A well-formatted CV is not only making you feel more confident and smart, it is more likely to be read completely and is more likely to lead to an interview. Our CV format tips will give you a good understanding how to create a truly remarkable CV from a layout point of view.
First, you need to write and save your resume in a plain text. Now, this is a good time to use a CV maker to make your job application stand out from the crowd. When looking for a resume example to build your own document, look for samples that have legible formatting, uncomplicated headings, and a sensible use of space that breaks up the content and makes your CV easy on the eyes.
CV format UK
It is a common recommendation for UK applicants to make sure your resume fits on one side of a standard size page, most often letter-sized. But this approach only works if you have had little work experience, for example, one or two jobs after leaving school.
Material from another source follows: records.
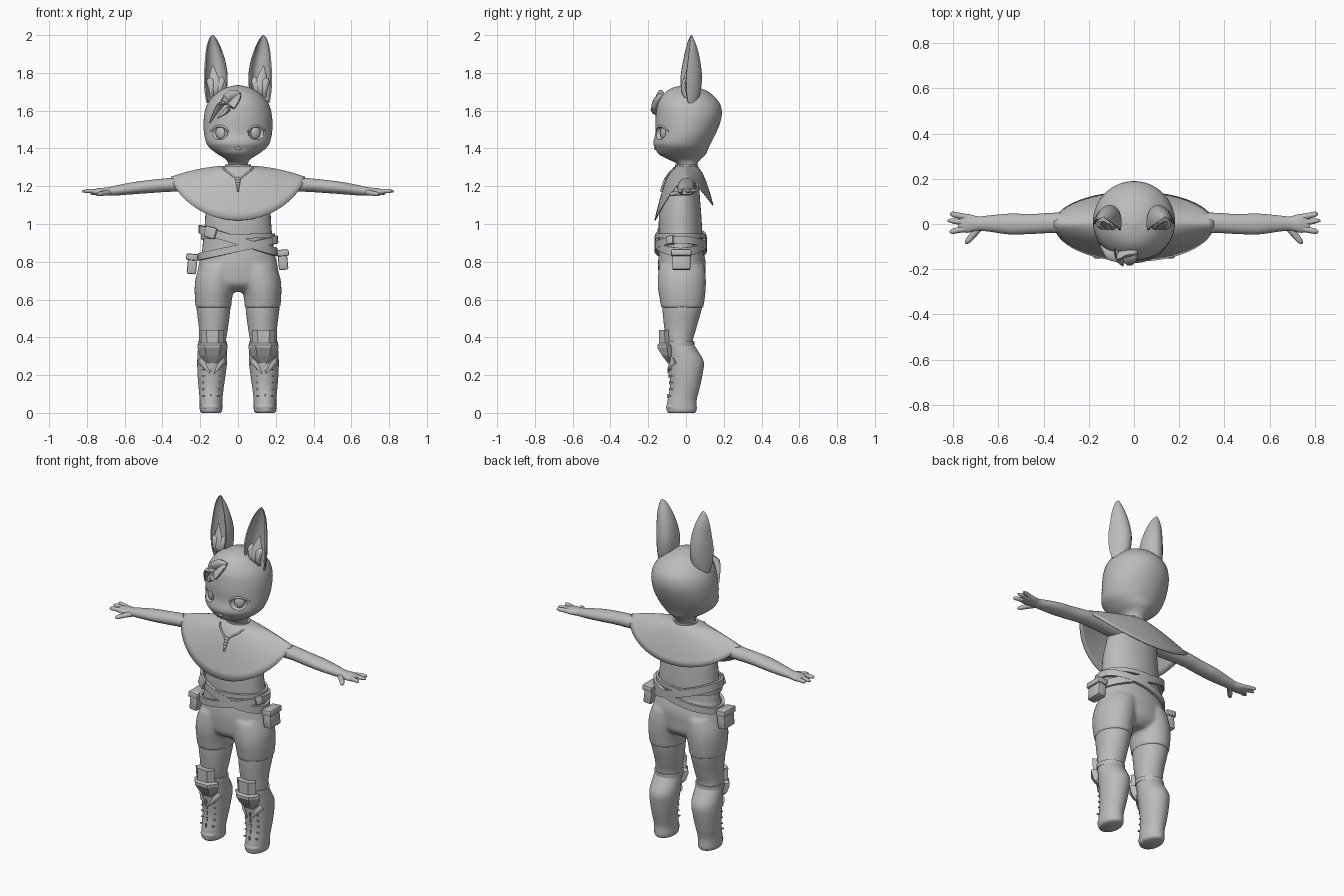
import bpy, bmesh, math
from mathutils import Vector, Matrix

if "Cube" in bpy.data.objects:
    bpy.data.objects.remove(bpy.data.objects["Cube"])

GREY = bpy.data.materials.new("clay_grey")
GREY.diffuse_color = (0.5, 0.5, 0.5, 1)
GREY.use_nodes = True
GREY.node_tree.nodes["Principled BSDF"].inputs["Base Color"].default_value = GREY.diffuse_color
TAU = math.tau


def finish(name, bm, mirror=False, angle=40):
    bmesh.ops.recalc_face_normals(bm, faces=bm.faces)
    me = bpy.data.meshes.new(name)
    bm.to_mesh(me)
    bm.free()
    me.materials.append(GREY)
    if angle:
        me.shade_smooth()
        me.set_sharp_from_angle(angle=math.radians(angle))
    ob = bpy.data.objects.new(name, me)
    bpy.context.collection.objects.link(ob)
    if mirror:
        ob.modifiers.new("mirror", 'MIRROR').use_mirror_merge = False
    return ob


def skin(bm, rings, wrap=False, caps=True):
    rows = [[bm.verts.new(p) for p in r] for r in rings]
    n = len(rows[0])
    pairs = list(zip(rows, rows[1:])) + ([(rows[-1], rows[0])] if wrap else [])
    for a, b in pairs:
        for i in range(n):
            bm.faces.new((a[i], a[(i + 1) % n], b[(i + 1) % n], b[i]))
    if caps and not wrap:
        bm.faces.new(rows[0])
        bm.faces.new(rows[-1])


def refine(rows, n=4):
    """Catmull-Rom interpolation of section rows."""
    out = []
    for i in range(len(rows) - 1):
        a, b, c, d = (rows[max(0, min(len(rows) - 1, i + k))] for k in (-1, 0, 1, 2))
        for j in range(n):
            t = j / n
            out.append([0.5 * (2 * q + (r - p) * t + (2 * p - 5 * q + 4 * r - s) * t * t
                               + (3 * q - p - 3 * r + s) * t ** 3) for p, q, r, s in zip(a, b, c, d)])
    return out + [list(rows[-1])]


def loft_rings(rows, axis='z', n=40):
    """Rows are (position on axis, centre u, centre v, radius u, radius v)."""
    rings = []
    for t, u, v, ru, rv in refine(rows):
        ring = [(u + ru * math.cos(TAU * i / n), v + rv * math.sin(TAU * i / n)) for i in range(n)]
        rings.append([(t, p, q) if axis == 'x' else (p, q, t) for p, q in ring])
    return rings


def loft(name, rows, axis='z', mirror=False, n=40):
    bm = bmesh.new()
    skin(bm, loft_rings(rows, axis, n))
    return finish(name, bm, mirror, 60)


def strand(name, pts, widths, thick, side, mirror=False, n=10):
    """Elliptical strand along a path: leaves, fingers, cords."""
    rows = refine([list(p) + [w, th] for p, w, th in zip(pts, widths, thick)])
    rings = []
    for i, r in enumerate(rows):
        tan = Vector(rows[min(i + 1, len(rows) - 1)][:3]) - Vector(rows[max(i - 1, 0)][:3])
        s = Vector(side)
        s = (s - tan * (s.dot(tan) / tan.length_squared)).normalized()
        nor = tan.cross(s).normalized()
        rings.append([Vector(r[:3]) + s * r[3] * math.cos(TAU * k / n) + nor * r[4] * math.sin(TAU * k / n)
                      for k in range(n)])
    bm = bmesh.new()
    skin(bm, rings)
    return finish(name, bm, mirror, 50)


def box(name, loc, size, rot=(0, 0, 0), bevel=0.006, mirror=False):
    bm = bmesh.new()
    m = Matrix.Translation(loc)
    for a, k in zip(rot, 'XYZ'):
        m = m @ Matrix.Rotation(a, 4, k)
    bmesh.ops.create_cube(bm, size=1, matrix=m @ Matrix.Diagonal((*size, 1)))
    if bevel:
        bmesh.ops.bevel(bm, geom=bm.edges[:], offset=bevel, segments=2, affect='EDGES', profile=0.5)
    return finish(name, bm, mirror, 35)


def ball(name, loc, size, yaw=0, mirror=False, seg=24):
    bm = bmesh.new()
    m = Matrix.Translation(loc) @ Matrix.Rotation(yaw, 4, 'Z') @ Matrix.Diagonal((*size, 1))
    bmesh.ops.create_uvsphere(bm, u_segments=seg, v_segments=seg // 2, radius=1, matrix=m)
    return finish(name, bm, mirror, 60)


def band(name, cx, cy, z0, slope, rx, ry, h, th, mirror=False, n=48):
    """Strap ring with a rectangular section, tilted along x."""
    rings = []
    for i in range(n):
        c, s = math.cos(TAU * i / n), math.sin(TAU * i / n)
        rings.append([(cx + (rx + o) * c, cy + (ry + o) * s, z0 + slope * rx * c + dz)
                      for o, dz in ((-th, -h), (th, -h), (th, h), (-th, h))])
    bm = bmesh.new()
    skin(bm, rings, wrap=True)
    return finish(name, bm, mirror, 40)


# Head with neck
HEAD = [(1.29, 0, .005, .052, .05), (1.32, 0, .005, .052, .055), (1.345, 0, -.01, .068, .09),
        (1.37, 0, -.02, .108, .125), (1.40, 0, -.022, .147, .14), (1.43, 0, -.02, .168, .153),
        (1.48, 0, -.002, .18, .16), (1.54, 0, .01, .182, .172), (1.59, 0, .016, .177, .174),
        (1.64, 0, .015, .16, .163), (1.69, 0, .008, .118, .125), (1.72, 0, 0, .07, .075),
        (1.733, 0, 0, .02, .02), (1.735, 0, 0, .003, .003)]
head = loft("head", HEAD, n=64)


def face_y(x, z):
    r = min(refine(HEAD), key=lambda q: abs(q[0] - z))
    return r[2] - r[4] * math.sqrt(max(0, 1 - (x / r[3]) ** 2))


# Eye sockets cut into the head, with eyes and brows
ey = face_y(.1, 1.48)
cutter = ball("eye_socket_cutter", (.1, ey - .005, 1.482), (.05, .032, .036), .5, True)
cutter.hide_render = True
cutter.hide_viewport = True
cut = head.modifiers.new("sockets", 'BOOLEAN')
cut.operation, cut.object, cut.solver = 'DIFFERENCE', cutter, 'EXACT'
ball("eye", (.093, ey + .016, 1.482), (.028, .014, .032), .5, True)
strand("upper_lid", [(x, face_y(x, z) - .001, z) for x, z in ((.05, 1.49), (.075, 1.514), (.11, 1.517), (.148, 1.493))],
       (.003, .006, .006, .003), (.002, .004, .004, .002), (0, 0, 1), True)
ball("nose", (0, face_y(0, 1.40) + .001, 1.40), (.014, .008, .009))

# Hair fringe swept to one side
for k, path in enumerate([((.015, 1.69), (-.03, 1.68), (-.09, 1.63), (-.15, 1.535)),
                          ((.01, 1.69), (-.01, 1.66), (-.05, 1.61), (-.11, 1.56))]):
    strand("fringe_%d" % k, [(x, face_y(x, z) - .008, z) for x, z in path],
           (.006, .032, .034, .002), (.008, .016, .014, .002), (.7, 0, .7))

# Ears: cupped crescents opening forward and outward
EAR = [(1.64, .115, .03, .046, .03), (1.70, .11, .033, .058, .045), (1.78, .108, .035, .063, .05),
       (1.86, .113, .036, .055, .04), (1.93, .123, .034, .04, .026), (1.98, .131, .03, .02, .011),
       (2.0, .134, .03, .003, .002)]
rings = []
yaw = math.radians(14)
for z, cx, cy, w, d in refine(EAR):
    arc = [math.pi * (i / 14 - .5) for i in range(15)]
    ring = [(w * math.sin(t), d * (2 * math.cos(t) - 1)) for t in arc]
    ring += [(.86 * w * math.sin(t), d * (1.6 * math.cos(t) - 1)) for t in reversed(arc)]
    rings.append([(cx + x * math.cos(yaw) - y * math.sin(yaw), cy + x * math.sin(yaw) + y * math.cos(yaw), z)
                  for x, y in ring])
bm = bmesh.new()
skin(bm, rings)
finish("ear", bm, True, 50)
# Tufts inside the ears
for k, (x0, x1, top, w) in enumerate([(.12, .135, 1.84, .03), (.10, .085, 1.78, .022), (.14, .155, 1.77, .02)]):
    strand("ear_tuft_%d" % k, [(x0, 0, 1.67), (x0, -.012, 1.71), ((x0 + x1) / 2, -.005, 1.76), (x1, .012, top)],
           (.01, w * .8, w, .002), (.008, .014, .01, .002), (1, .2, 0), True)

# Torso
loft("torso", [(.78, 0, -.025, .195, .115), (.88, 0, -.028, .188, .113), (.97, 0, -.03, .178, .115),
               (1.06, 0, -.03, .172, .11), (1.15, 0, -.022, .16, .095), (1.22, 0, -.01, .15, .08),
               (1.27, 0, 0, .10, .06), (1.31, 0, .005, .05, .045)])

# Poncho
bm = bmesh.new()
rings = []
for j in range(13):
    t = j / 12
    ring = []
    for i in range(64):
        c, s = math.cos(TAU * i / 64), math.sin(TAU * i / 64)
        hem = 1.25 - (.15 if s > 0 else .23) * abs(s) ** 1.35
        ring.append(((.06 + .295 * t) * c, (.05 + (.095 if s > 0 else .117) * t) * s,
                     1.308 + (hem - 1.308) * t ** 1.8))
    rings.append(ring)
skin(bm, rings, caps=False)
poncho = finish("poncho", bm, False, 60)
sol = poncho.modifiers.new("thickness", 'SOLIDIFY')
sol.thickness, sol.offset = .006, -1
band("collar", 0, .003, 1.306, 0, .062, .054, .008, .006)


# Neck cord with beads on the chest
def chest(x, t):
    return (x, -(.052 + .117 * t) * math.sqrt(1 - (x / (.06 + .295 * t)) ** 2), 1.312 - .286 * t ** 1.8)


strand("neck_cord", [chest(.078, .2), chest(.06, .3), chest(.03, .4), chest(.004, .47)],
       (.005,) * 4, (.005,) * 4, (1, 0, 1), True, 8)
for k in range(5):
    ball("bead_%d" % k, chest(0, .47 + .045 * k), (.016 - .0025 * k, .009, .01), seg=12)

# Arms and hands
loft("arm", [(.10, 0, 1.215, .06, .05), (.20, 0, 1.215, .05, .045), (.35, .005, 1.208, .045, .037),
             (.45, 0, 1.20, .044, .035), (.55, 0, 1.19, .046, .032), (.64, .002, 1.178, .036, .027),
             (.69, .002, 1.172, .032, .022), (.74, .003, 1.17, .042, .019), (.78, .003, 1.168, .034, .012)],
     'x', True, 24)
for k, (y0, y1, x1) in enumerate([(.03, .044, .808), (.005, .014, .825), (-.02, -.033, .815)]):
    strand("finger_%d" % k, [(.74, y0, 1.17), (.775, (y0 + y1) / 2, 1.174), (.805, y1, 1.174), (x1, y1, 1.172)],
           (.014, .013, .011, .004), (.013, .012, .010, .004), (0, 1, 0), True)
strand("thumb", [(.68, -.01, 1.168), (.71, -.045, 1.163), (.735, -.075, 1.158), (.745, -.087, 1.156)],
       (.018, .015, .012, .004), (.016, .013, .011, .004), (1, 0, 0), True)

# Shorts: hips and both upper legs fused into one skin
bm = bmesh.new()
skin(bm, loft_rings([(.64, 0, -.015, .12, .07), (.68, 0, -.02, .20, .115), (.74, 0, -.022, .215, .124),
                     (.80, 0, -.022, .205, .126), (.86, 0, -.026, .19, .116), (.89, 0, -.028, .186, .112)]))
for sgn in (1, -1):
    skin(bm, loft_rings([(.555, sgn * .13, -.02, .094, .112), (.60, sgn * .13, -.02, .098, .119),
                         (.66, sgn * .125, -.022, .105, .127), (.72, sgn * .115, -.022, .108, .127),
                         (.78, sgn * .10, -.022, .10, .12)]))
shorts = finish("shorts", bm, False, 60)
rem = shorts.modifiers.new("fuse", 'REMESH')
rem.mode, rem.voxel_size, rem.use_smooth_shade = 'VOXEL', .009, True
smo = shorts.modifiers.new("soften", 'SMOOTH')
smo.iterations = 8

# Legs and boots
loft("leg", [(.62, .13, -.02, .085, .10), (.56, .13, -.02, .09, .105), (.45, .13, -.03, .077, .085),
             (.38, .135, -.033, .071, .07), (.33, .136, -.02, .07, .072)], mirror=True)
loft("boot", [(.365, .135, -.033, .074, .073), (.33, .136, -.018, .077, .08), (.27, .137, .0, .079, .094),
              (.2, .14, .0, .074, .087), (.13, .142, -.007, .066, .079), (.07, .143, -.02, .06, .077),
              (.025, .143, -.023, .06, .08), (.008, .143, -.023, .057, .077), (0, .143, -.023, .05, .07)], mirror=True)
ball("boot_toe", (.143, -.062, .032), (.05, .043, .031), mirror=True)

# Boot laces, tongue seam and cuff flaps
for k, (z, y) in enumerate([(.09, -.097), (.125, -.087), (.16, -.086), (.195, -.088), (.23, -.093)]):
    for x in (.105, .143, .181):
        dy = 0 if x == .143 else .013
        box("lace_%d" % k, (x, y + dy, z), (.014, .008, .006) if dy else (.008, .008, .02), bevel=0, mirror=True)
for k, s in enumerate((-1, 1)):
    strand("cuff_flap_%d" % k, [(.138 + s * .066, -.06, .275), (.138 + s * .045, -.083, .255), (.138 + s * .012, -.096, .21)],
           (.02, .014, .003), (.006, .006, .003), (0, 0, 1), True, 8)

# Faceted knee pads with straps
PAD = [(.44, .062, -.142, -.115), (.37, .06, -.142, -.11), (.36, .08, -.152, -.10),
       (.345, .08, -.152, -.10), (.305, .068, -.128, -.095), (.265, .028, -.098, -.09)]
bm = bmesh.new()
rings = []
for z, w, yc, ye in PAD:
    rings.append([(.135 + w, ye, z), (.135 + w * .5, yc, z), (.135 - w * .5, yc, z), (.135 - w, ye, z),
                  (.135 - w * .6, ye + .03, z), (.135 + w * .6, ye + .03, z)])
skin(bm, rings)
finish("knee_pad", bm, True, 0)
band("knee_strap", .135, -.033, .367, 0, .074, .073, .012, .004, True)

# Crossed belts, buckles and pouches
band("upper_belt", 0, -.028, .912, -.3, .2, .13, .022, .008)
band("lower_belt", 0, -.028, .872, .22, .205, .13, .019, .008)
band("waist_belt", 0, -.03, .935, .02, .19, .128, .012, .007)
box("belt_buckle", (-.145, -.128, .955), (.07, .016, .06), (0, .3, -.6))
box("side_buckle", (.19, -.08, .915), (.04, .03, .045), (0, -.2, 1.0))
for name, x, z in (("right_pouch", -.243, .79), ("left_pouch", .238, .812)):
    tilt = .1 if x < 0 else -.1
    box(name, (x, -.025, z - .01), (.05, .095, .09), (0, tilt, 0), .008)
    box(name + "_lid", (x, -.025, z + .035), (.062, .108, .035), (0, tilt, 0), .008)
For the rest of us, fitting our job experience, education, skills and various achievements into such a small space is not likely to be realistic unless you use a cv builder which makes the best use of empty space around the main sections of the document.
Classic CV template
So you will most likely keep your CV to two letter-size pages and three at very rare occasions. This doesn’t mean you need to squeeze a lot of information into a page by reducing font size, space, page margins, or by using small paragraphs. HR professionals consider this a bad tactic because it means more strain to their eyes. Instead, they recommend that you shorten sentences and use active voice which is more concise than passive voice.
Use bullet points generously — this is a good way to make sure that your resume flows naturally and allows HR manager to skim over the important bits. The recommended quantity of bullet points per each job experience is 3-5.
Conventional font styles are the best choice for your professional resume format. Times New Roman, Arial or Calibri are all good. By all means, avoid “fun” fonts such as Comic Sans or decorative fonts.
Use no more than 3 font sizes across your entire resume. Your name at the top can be the largest font size, for example, 16 pt. Each job title should go for 14 pt and achievements or smaller detail should be sized at 12 pt. Do not go with font less than 11 pt. Also, make sure to use bolding where appropriate to draw focus to important details. As for the spacing, aim at 1.2 or 1.5 lines so that your resume doesn’t look “padded”, especially if you are a recent graduate.
… Or you may just trust the online resume builder of your choice to make a proper font suggestion.
Resume Format and Structure
A typical resume begins with your contact details and then proceeds to your summary. Depending on your work history you can list your job experiences in a reverse-chronological format, starting with your most recent job or you may group your jobs depending on the relevance to the job advertisement.
Following the job experience, there’s a section on your educational background. Here you can list any professional courses and training you have undertaken, following with university or college details.
The perfect example should contain as much information as you can fit into a 2-page package. All of this info must relate directly to the job you are applying so leave out things like hobbies, interests and unrelated experience. This will keep your resume example from looking overwhelming as if you are trying too much.
Here you can find a clear and logical CV layout which demonstrates that it is very important to optimize for both function and style. When your potential employers start combing through their piles of resumes, having an eye-catching resume with our CV format tips can mean the difference between getting an interview or getting lost in the pile of “thank you but no thanks”.